▶ _Instructions for the task_
Find the line holding "for panel in" in the entries below. Give it again exactly, along with every line after it up to and including the line holding "bm.faces.new((front[i], back[i], back[j], front[j]))".

▶ _Stored items_

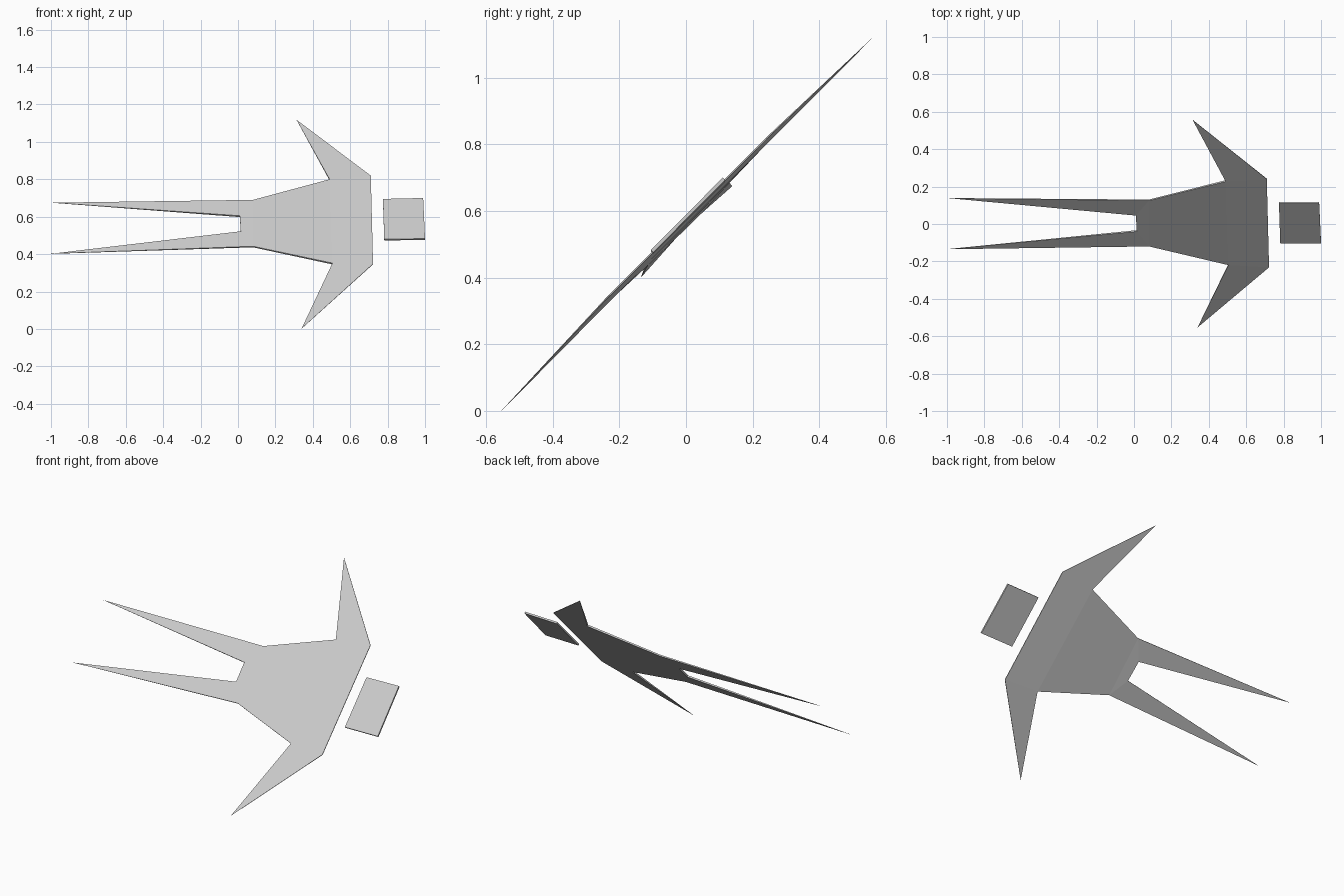
import bpy, bmesh
from mathutils import Vector

if "Cube" in bpy.data.objects:
    bpy.data.objects.remove(bpy.data.objects["Cube"])

grey = bpy.data.materials.new("light_grey")
grey.diffuse_color = (0.6, 0.6, 0.6, 1)
grey.use_nodes = True
grey.node_tree.nodes["Principled BSDF"].inputs["Base Color"].default_value = grey.diffuse_color

NORMAL = Vector((0, -1, 1)).normalized()  # the figure lies in a plane tilted 45 degrees


def slab(name, points, panels):
    """Thin closed sheet: points are x, y, z, thickness; panels index the points."""
    bm = bmesh.new()
    front = [bm.verts.new(p[:3]) for p in points]
    back = [bm.verts.new(Vector(p[:3]) - NORMAL * p[3]) for p in points]
    for panel in panels:
        bm.faces.new([front[i] for i in panel])
        bm.faces.new([back[i] for i in reversed(panel)])
    n = len(points)
    for i in range(n):
        j = (i + 1) % n
        bm.faces.new((front[i], back[i], back[j], front[j]))
    bmesh.ops.recalc_face_normals(bm, faces=bm.faces)
    mesh = bpy.data.meshes.new(name)
    bm.to_mesh(mesh)
    bm.free()
    mesh.materials.append(grey)
    obj = bpy.data.objects.new(name, mesh)
    bpy.context.collection.objects.link(obj)
    return obj


# Body outline: leg tips, crotch, hips, armpits, hands and shoulders
body = [
    (-0.99, 0.138, 0.675, 0.001),   # 0 upper foot
    (0.01, 0.045, 0.605, 0.010),    # 1 upper crotch
    (0.015, -0.04, 0.522, 0.010),   # 2 lower crotch
    (-1.0, -0.135, 0.402, 0.001),   # 3 lower foot
    (0.08, -0.12, 0.442, 0.008),    # 4 lower hip
    (0.505, -0.22, 0.352, 0.010),   # 5 lower armpit
    (0.34, -0.553, 0.002, 0.001),   # 6 lower hand
    (0.722, -0.232, 0.348, 0.004),  # 7 lower shoulder
    (0.71, 0.24, 0.82, 0.004),      # 8 upper shoulder
    (0.313, 0.557, 1.118, 0.001),   # 9 upper hand
    (0.49, 0.227, 0.80, 0.010),     # 10 upper armpit
    (0.08, 0.125, 0.69, 0.008),     # 11 upper hip
]
slab("body", body, [
    (0, 1, 11), (3, 4, 2),              # legs
    (1, 2, 4, 11), (11, 4, 5, 10),      # waist and torso
    (10, 5, 7, 8),                      # chest
    (5, 6, 7), (8, 9, 10),              # arms
])

# Square head floating past the shoulders
head = [
    (0.775, 0.11, 0.695, 0.010),
    (0.782, -0.105, 0.480, 0.010),
    (1.0, -0.105, 0.483, 0.010),
    (0.99, 0.11, 0.70, 0.010),
]
slab("head", head, [(0, 1, 2, 3)])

▶ _Worked solution_
    for panel in panels:
        bm.faces.new([front[i] for i in panel])
        bm.faces.new([back[i] for i in reversed(panel)])
    n = len(points)
    for i in range(n):
        j = (i + 1) % n
        bm.faces.new((front[i], back[i], back[j], front[j]))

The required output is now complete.